Though I’m willing to bet that this tattoo might alter his ability to not get laughed at when he goes to the beach.

That is, however, just one man’s opinion. A grizzled, oft-inebriated, proudly unclean man at that. So feel free to take my words with an entire shaker of salt if I happen to be shitting on your favourite bands or chosen way of life right now. Normally I’d never feel the need to say something like that, but something about this particular trend has me pulling a few punches.

Maybe it’s because I know that the few dangerously aggressive factions that broke off from the initial movement are in no way representative of the entire scene. Perhaps I recognize that the majority of these people are in fact non-violent, passive individuals simply enjoying life without the aid of substances or vice.

No, it’s none of that. It has to be that the one universal constant about extremists of any belief is that they are only capable of discussing that one facet of their existence, because they’ve built their entire personality around it, making it impossible for them to have any sense of humour on the matter whatsoever. The last thing I need is to find myself in an endless flame war having jilted the last surviving ramshackle band of the Militant Edge with my acerbic observations of their backward, judgemental culture.

       I should count myself lucky that these ones can’t read.

In earnest, the core of the Straight Edge scene draws from noble elements. The pioneers of the movement were spawned as a counter-culture to an insurgence of prejudice and ignorance brewing in the punk scene, and at the outset they embraced equality and peaceful coexistence, even among those with whom they did not see eye to eye. It was the advent of violence and ruthlessly defensive behaviour that tainted the movement into something uglier, as is the case with almost every ideological sect.

People have their own beliefs, and it is the inalienable right of any free individual to be proud of them. All too often, however, do those same people allow that notion to guide them into infringing on the beliefs of others through a supremacist mentality, leaving them no better than the ones they initially rebelled against.

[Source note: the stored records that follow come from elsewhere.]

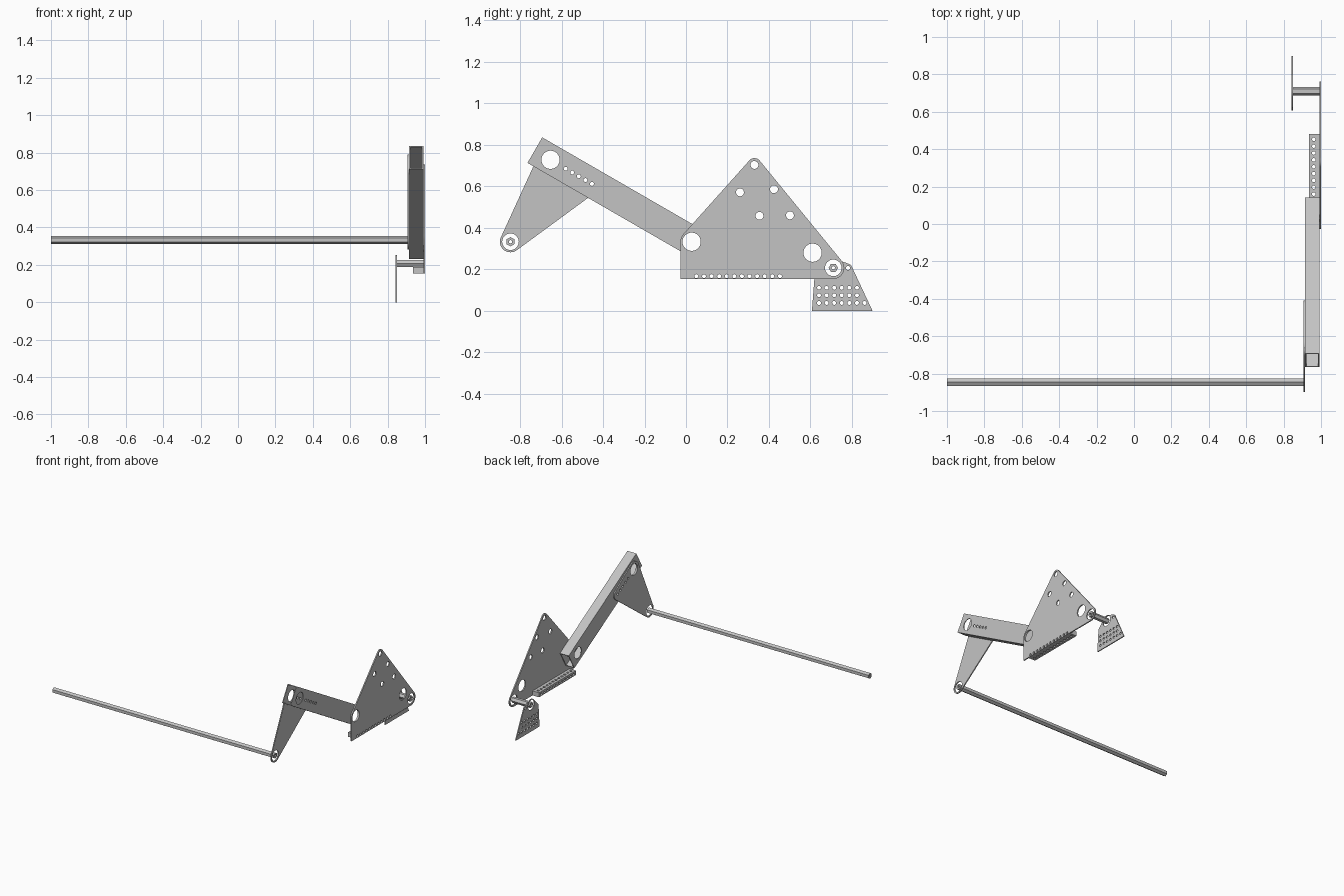
import bpy, bmesh, math
from mathutils import Matrix, Vector, geometry

cube = bpy.data.objects.get("Cube")
if cube:
    bpy.data.objects.remove(cube, do_unlink=True)

grey = bpy.data.materials.new("plain_grey")
grey.use_nodes = True
GREY = (0.55, 0.55, 0.55, 1)
grey.diffuse_color = GREY
grey.node_tree.nodes["Principled BSDF"].inputs["Base Color"].default_value = GREY

# Local x, y, z of a profile become world y, z, x
SIDEWAYS = Matrix(((0, 0, 1), (1, 0, 0), (0, 1, 0))).to_4x4()


def circle(y, z, r, n=32, turn=0.0):
    return [(y + r * math.cos(turn + math.tau * i / n),
             z + r * math.sin(turn + math.tau * i / n)) for i in range(n)]


def hull(*loops):
    pts = [Vector(p) for loop in loops for p in loop]
    return [tuple(pts[i]) for i in geometry.convex_hull_2d(pts)]


def row(start, step, count, r):
    return [circle(start[0] + step[0] * i, start[1] + step[1] * i, r, 16)
            for i in range(count)]


def bake(obj):
    deps = bpy.context.evaluated_depsgraph_get()
    return bpy.data.meshes.new_from_object(obj.evaluated_get(deps))


def plate(name, outline, holes, x0, x1):
    """Side profile with holes, given thickness from x0 to x1."""
    curve = bpy.data.curves.new(name, "CURVE")
    curve.dimensions = "2D"
    curve.fill_mode = "BOTH"
    curve.extrude = (x1 - x0) / 2
    for loop in [outline] + holes:
        spline = curve.splines.new("POLY")
        spline.points.add(len(loop) - 1)
        for point, (a, b) in zip(spline.points, loop):
            point.co = (a, b, 0, 1)
        spline.use_cyclic_u = True
    temp = bpy.data.objects.new(name + "_curve", curve)
    bpy.context.collection.objects.link(temp)
    mesh = bake(temp)
    bpy.data.objects.remove(temp, do_unlink=True)
    mesh.transform(Matrix.Translation(((x0 + x1) / 2, 0, 0)) @ SIDEWAYS)
    bm = bmesh.new()
    bm.from_mesh(mesh)
    bmesh.ops.remove_doubles(bm, verts=bm.verts, dist=1e-5)
    bmesh.ops.recalc_face_normals(bm, faces=bm.faces)
    for face in bm.faces:
        face.smooth = True
    bm.to_mesh(mesh)
    bm.free()
    mesh.set_sharp_from_angle(angle=math.radians(30))
    mesh.materials.clear()
    mesh.materials.append(grey)
    obj = bpy.data.objects.new(name, mesh)
    bpy.context.collection.objects.link(obj)
    return obj


# Shared pivots as (y, z)
shoulder = (-0.653, 0.728)
elbow = (0.027, 0.333)
bar_axis = (-0.846, 0.333)
pin_axis = (0.71, 0.207)
PITCH = 0.0366

# Hollow sloping arm: two drilled sides with a top and bottom wall
along = Vector((math.cos(math.radians(30)), -math.sin(math.radians(30))))
up = Vector((-along.y, along.x))
corner = Vector((-0.764, 0.713))
LENGTH, DEPTH, WALL = 0.964, 0.142, 0.006


def arm_strip(low, high):
    return [tuple(corner + along * a + up * b)
            for a, b in ((0, low), (LENGTH, low), (LENGTH, high), (0, high))]


arm_slots = row((-0.58, 0.685), along * PITCH, 5, 0.0095)
arm_holes = [circle(*shoulder, 0.044), circle(*elbow, 0.044)] + arm_slots
X_IN, X_OUT = 0.915, 0.991
plate("arm_inner_side", arm_strip(0, DEPTH), arm_holes, X_IN, X_IN + WALL)
plate("arm_outer_side", arm_strip(0, DEPTH), arm_holes, X_OUT - WALL, X_OUT)
plate("arm_bottom_wall", arm_strip(0, WALL), [], X_IN + WALL, X_OUT - WALL)
plate("arm_top_wall", arm_strip(DEPTH - WALL, DEPTH), [], X_IN + WALL, X_OUT - WALL)

# Link plate hanging from the arm
plate("link_plate",
      hull(circle(*bar_axis, 0.051), circle(*shoulder, 0.062), circle(-0.45, 0.61, 0.04)),
      [circle(*bar_axis, 0.04), circle(*shoulder, 0.044)] + arm_slots,
      0.907, X_IN)

# Large outer plate
small_holes = [(0.33, 0.703), (0.26, 0.571), (0.424, 0.586), (0.354, 0.458), (0.501, 0.46)]
rail_holes = row((0.05, 0.167), (PITCH, 0), 12, 0.0095)
plate("main_plate",
      hull(circle(*pin_axis, 0.053), circle(0.33, 0.703, 0.033),
           circle(*elbow, 0.054), [(-0.027, 0.154)]),
      [circle(*elbow, 0.044), circle(0.61, 0.28, 0.044), circle(*pin_axis, 0.04)]
      + [circle(y, z, 0.019) for y, z in small_holes] + rail_holes,
      X_OUT, 1.0)

# Drilled rail along the foot of the main plate
rail = plate("drilled_rail",
             [(0.023, 0.154), (0.48, 0.154), (0.48, 0.189), (0.023, 0.189)],
             rail_holes, 0.935, X_OUT)
bm = bmesh.new()
for i in range(12):
    bmesh.ops.create_cone(bm, cap_ends=True, segments=16, radius1=0.0095, radius2=0.0095,
                          depth=0.1, matrix=Matrix.Translation((0.961, 0.05 + PITCH * i, 0.17)))
drill_mesh = bpy.data.meshes.new("rail_drill")
bm.to_mesh(drill_mesh)
bm.free()
drill = bpy.data.objects.new("rail_drill", drill_mesh)
drill.hide_render = True
bpy.context.collection.objects.link(drill)
cut = rail.modifiers.new("vertical_holes", "BOOLEAN")
cut.object = drill
cut.solver = "EXACT"
drilled = bake(rail)
rail.modifiers.clear()
rail.data = drilled
bpy.data.objects.remove(drill, do_unlink=True)

# Foot plate with a grid of holes
foot_holes = [hole for z, count in ((0.111, 6), (0.075, 6), (0.038, 7))
              for hole in row((0.641, z), (PITCH, 0), count, 0.0095)]
plate("foot_plate",
      hull(circle(*pin_axis, 0.045), circle(0.781, 0.207, 0.019),
           circle(0.639, 0.17, 0.019), [(0.607, 0), (0.899, 0)]),
      [circle(*pin_axis, 0.04), circle(0.781, 0.207, 0.01, 16)] + foot_holes,
      0.841, 0.849)

# Six-sided shafts with a round bore
plate("long_bar", circle(*bar_axis, 0.0225, 6, math.pi / 6),
      [circle(*bar_axis, 0.008, 16)], -1.0, X_IN)
plate("foot_pin", circle(*pin_axis, 0.0225, 6),
      [circle(*pin_axis, 0.008, 16)], 0.841, 1.0)
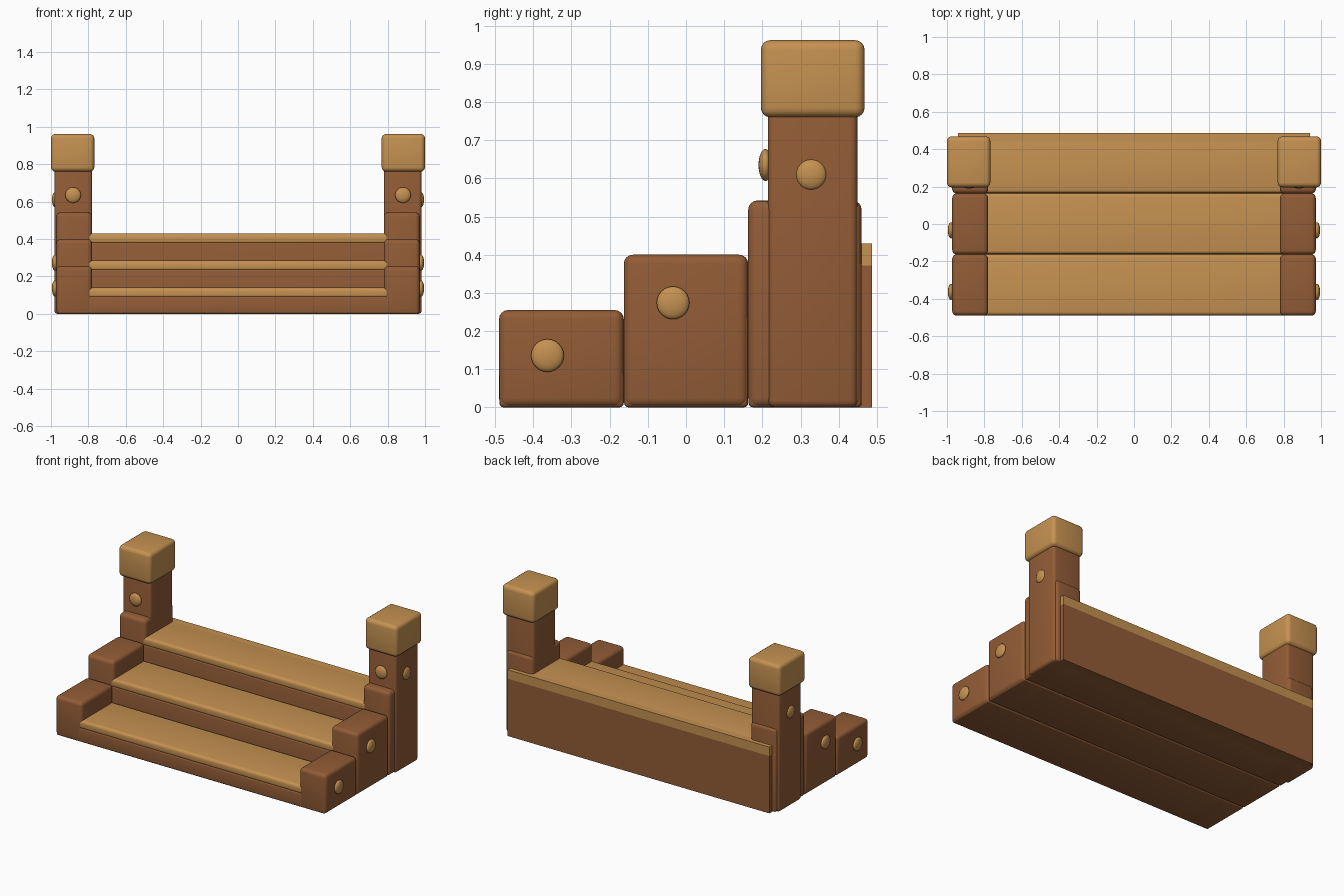
import bpy, math

if "Cube" in bpy.data.objects:
    bpy.data.objects.remove(bpy.data.objects["Cube"])


def material(name, rgb):
    m = bpy.data.materials.new(name)
    m.diffuse_color = (*rgb, 1)
    m.use_nodes = True
    m.node_tree.nodes["Principled BSDF"].inputs["Base Color"].default_value = m.diffuse_color
    return m


BROWN = material("brown wood", (0.29, 0.108, 0.037))
TAN = material("light wood", (0.56, 0.285, 0.082))


def finish(ob, name, mat):
    ob.name = name
    ob.data.materials.append(mat)
    bpy.ops.object.shade_smooth_by_angle(angle=math.radians(40))
    return ob


def box(name, x, y, z, mat, bevel=0.02):
    """Rounded box from (min, max) pairs."""
    bpy.ops.mesh.primitive_cube_add(size=1, location=[(a + b) / 2 for a, b in (x, y, z)])
    ob = bpy.context.object
    ob.scale = [b - a for a, b in (x, y, z)]
    bpy.ops.object.transform_apply(location=False, rotation=False)
    if bevel:
        b = ob.modifiers.new("rounding", 'BEVEL')
        b.width, b.segments = bevel, 4
        bpy.ops.object.modifier_apply(modifier=b.name)
    return finish(ob, name, mat)


def stud(name, loc, radii):
    bpy.ops.mesh.primitive_uv_sphere_add(segments=24, ring_count=12, radius=1, location=loc)
    ob = bpy.context.object
    ob.scale = radii
    bpy.ops.object.transform_apply(location=False, rotation=False)
    return finish(ob, name, TAN)


# Steps: front y, back y, tread top, side block top
steps = [(-0.49, -0.163, 0.14, 0.255),
         (-0.163, 0.163, 0.285, 0.40),
         (0.163, 0.46, 0.43, 0.542)]
for i, (y0, y1, top, side_top) in enumerate(steps, 1):
    back = y1 if i < 3 else 0.487
    box(f"step_{i}_riser", (-0.965, 0.965), (y0 + 0.001, y1), (0, top - 0.045), BROWN, 0.012)
    box(f"step_{i}_tread", (-0.92, 0.92), (y0 + 0.002, y1), (top - 0.056, top), TAN, 0.018)
    for s, side in ((-1, "left"), (1, "right")):
        box(f"step_{i}_{side}_block", sorted((s * 0.78, s * 0.972)), (y0, y1),
            (0, side_top), BROWN, 0.024)

# Back panel with the light edge of the top tread
box("back_panel", (-0.94, 0.94), (0.40, 0.487), (0, 0.372), BROWN, 0)
box("back_tread_edge", (-0.94, 0.94), (0.40, 0.487), (0.372, 0.43), TAN, 0)

# Posts, caps and round studs on both sides
for s, side in ((-1, "left"), (1, "right")):
    box(f"{side}_post", sorted((s * 0.78, s * 0.982)), (0.215, 0.449), (0, 0.78), BROWN, 0.018)
    box(f"{side}_post_cap", sorted((s * 0.768, s)), (0.196, 0.468), (0.76, 0.962), TAN, 0.025)
    stud(f"{side}_post_front_stud", (s * 0.882, 0.208, 0.635), (0.042, 0.018, 0.042))
    stud(f"{side}_post_side_stud", (s * 0.979, 0.328, 0.61), (0.016, 0.04, 0.04))
    for i, (y, z) in enumerate(((-0.363, 0.136), (-0.034, 0.274)), 1):
        stud(f"step_{i}_{side}_stud", (s * 0.979, y, z), (0.016, 0.043, 0.043))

Worse yet, it can turn otherwise lovely people into boorish, insufferably judgemental assholes who are absolutely no fun to party with. And the world needs to party, now more than ever.